FOR THE KITCHEN
- When pouring dark liquids (such as coffee) from a container into a cup, pour the dark liquid into a light-colored cup. Light colored cups should be placed on a dark colored placement or tray.
- When pouring light colored liquids (such as milk) from a container into a cup, pour the light colored liquid into a dark colored cup. Dark colored cups should be placed on a light colored placement or tray.
- Use a dark cutting board for light colored foods, and a light colored cutting board for dark food.
- Use brightly contrasting colored paint or tape on the handles of kitchen equipment and utensils.
- Stove and oven dials should be marked with bright, contrasting tape. Mark the oven dial at the temperature most frequently used, or use several contrasting colors for different temperatures.
- Tape over the knobs for the back burners of your stove so that they cannot be turned on. This will prevent accidents from occurring due to reaching over a flame or due to touching a heated burner in front.
- It can be easier to learn to cook by time, rather than trying to visually check some of the items you are cooking
- Write recipes on 5” x 8” index cards in large print with a black felt tip pen. Color code the cards. For example, one color for meat dishes, another for poultry, a third for desserts.
TIPS FOR EATING
- When setting the table, if you use light dishes, put them on a dark tablecloth or placemat. Likewise, dark dishes need a light contrasting tablecloth or placemat. To reduce visual confusion, avoid tablecloths or placemats with a pattern.
- Proper lighting will make it easier for you to see the food on your plate. Place a table lamp with a bright light bulb (at least 75W) in position to illuminate your plate. Be sure of the wattage your lamp can handle.
- When doing needlepoint, hook rugs, etc.; place a dark cloth below the canvas.
- When sorting two yarns or threads with slight differences in color, compare each strand to a “bunch” of that color.
- You must use bright light, shining directly on your work when reading or sewing. Use a desk lamp, not a floor lamp.
MORE HELPFUL HINTS
- In the bathroom use magnifying mirrors to help with shaving and makeup. A towel on the wall opposite the bathroom mirror, hung at the appropriate height, can be used to provide a contrasting background for the image of your head and hair. If you have light hair use a dark towel, for dark hair, use a light towel.
- When choosing a shower curtain, a clear plastic one (with a design if one chooses) allows more light to be transmitted into the shower than solid colors.
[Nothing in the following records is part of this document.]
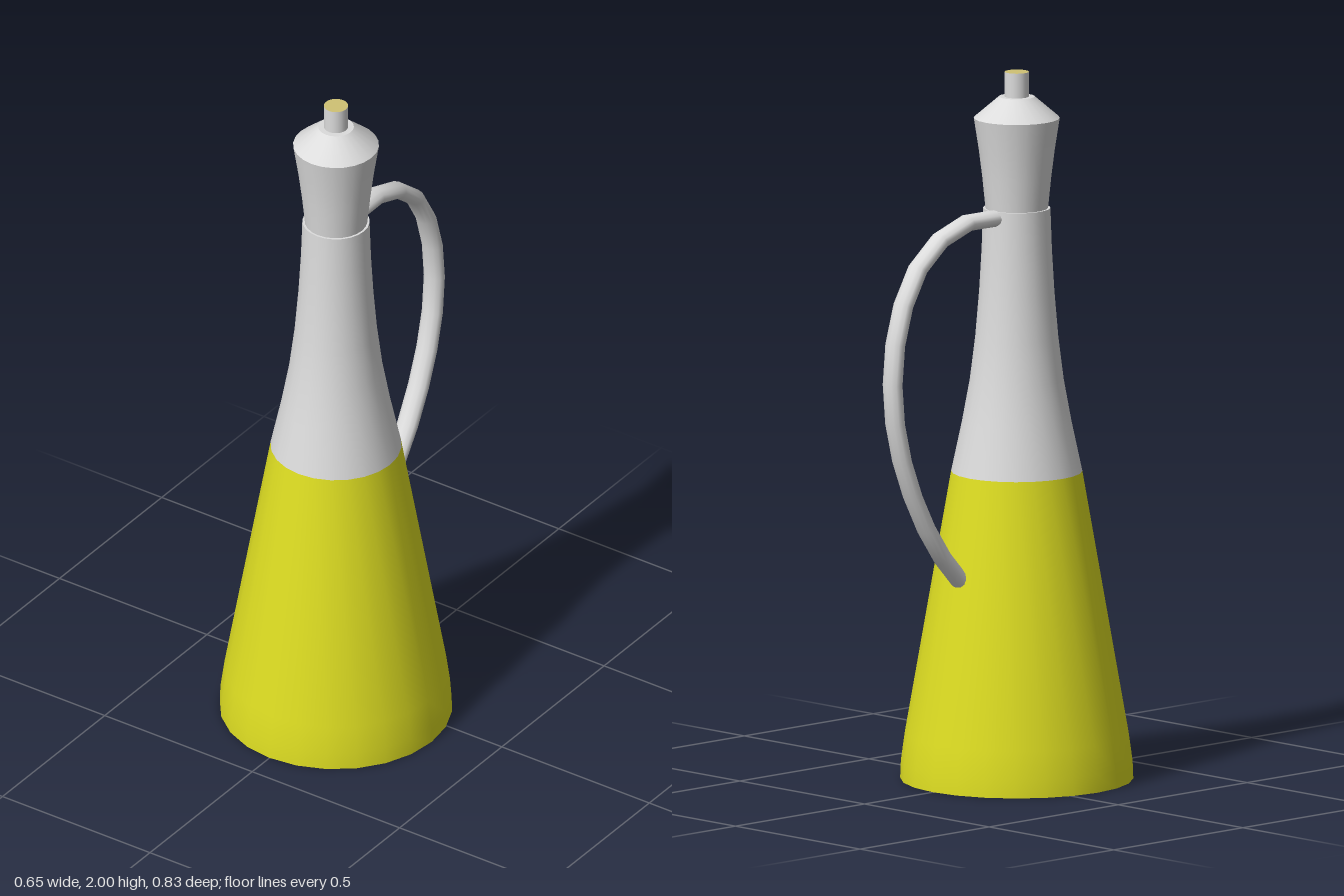
import * as THREE from 'three';

const SIDES = 24;
const AXIS_Z = 0.09; // the bottle stands forward of centre, the handle reaches back

export function createModel() {
  const group = new THREE.Group();
  group.name = 'oilBottle';

  const material = (name, color) => {
    const m = new THREE.MeshStandardMaterial({ color });
    m.name = name;
    return m;
  };
  const glass = material('paleGrey', 0xdcdcdc);
  const oil = material('oilYellow', 0xdede22);
  const cork = material('tan', 0xd0c274);

  // Smooth turned part from [radius, height] pairs, bottom to top
  const turned = (name, mat, profile) => {
    const points = profile.map(([r, y]) => new THREE.Vector2(r, y));
    const mesh = new THREE.Mesh(new THREE.LatheGeometry(points, SIDES), mat);
    mesh.name = name;
    mesh.position.z = AXIS_Z;
    group.add(mesh);
  };

  // Flat disc facing up or down
  const disc = (name, mat, r, y, dir) => {
    const mesh = new THREE.Mesh(new THREE.CircleGeometry(r, SIDES), mat);
    mesh.name = name;
    mesh.rotation.set(-dir * Math.PI / 2, 0, 0);
    mesh.position.set(0, y, AXIS_Z);
    group.add(mesh);
  };

  // Body: base, oil-filled part and clear neck
  disc('base', glass, 0.325, 0, -1);
  turned('oilBody', oil, [[0.325, 0], [0.323, 0.05], [0.312, 0.13], [0.183, 0.87]]);
  turned('neck', glass, [
    [0.183, 0.87], [0.153, 1.01], [0.131, 1.13], [0.116, 1.25],
    [0.105, 1.38], [0.098, 1.5], [0.094, 1.615],
  ]);
  disc('neckRim', glass, 0.094, 1.615, 1);

  // Stopper: flared collar, sloping shoulder, flat ledge
  turned('stopperCollar', glass, [[0.087, 1.61], [0.096, 1.7], [0.106, 1.78], [0.12, 1.87]]);
  turned('stopperShoulder', glass, [[0.12, 1.87], [0.05, 1.93]]);
  disc('stopperLedge', glass, 0.05, 1.93, 1);

  // Spout with its filled tip
  turned('spout', glass, [[0.034, 1.93], [0.034, 2]]);
  disc('spoutTip', cork, 0.034, 2, 1);

  // Handle: oval tube bowed behind the bottle, [y, z] along its centre
  const path = [
    [1.595, 0.01], [1.598, -0.085], [1.568, -0.19], [1.5, -0.283], [1.395, -0.348],
    [1.265, -0.384], [1.12, -0.389], [0.97, -0.36], [0.82, -0.3], [0.68, -0.215], [0.575, -0.12],
  ].map(([y, z]) => new THREE.Vector3(0, y, z));
  const curve = new THREE.CatmullRomCurve3(path);
  const handle = new THREE.Group();
  handle.name = 'handle';
  handle.scale.x = 1.36;
  const tube = new THREE.Mesh(new THREE.TubeGeometry(curve, 12, 0.0235, 12), glass);
  tube.name = 'handleTube';
  handle.add(tube);
  // Close both ends
  for (const t of [0, 1]) {
    const end = new THREE.Mesh(new THREE.CircleGeometry(0.0235, 12), glass);
    end.name = t ? 'handleLowerEnd' : 'handleUpperEnd';
    const p = curve.getPointAt(t);
    end.position.copy(p);
    const out = curve.getTangentAt(t).multiplyScalar(t ? 1 : -1);
    end.quaternion.setFromUnitVectors(new THREE.Vector3(0, 0, 1), out);
    handle.add(end);
  }
  group.add(handle);

  return group;
}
- Use brightly colored vinyl or cloth tape to provide color contrast to help locate such household items as the thermostat, electrical outlets, light switches, drawstrings on draperies etc.
- For stairs inside and outside of your home, mark the edge and the riser of the steps with contrasting colors.
- When viewing television, sit as close to the screen as needed for you to see the images. Patients who are visually impaired will not hurt their eyes by sitting close to the television.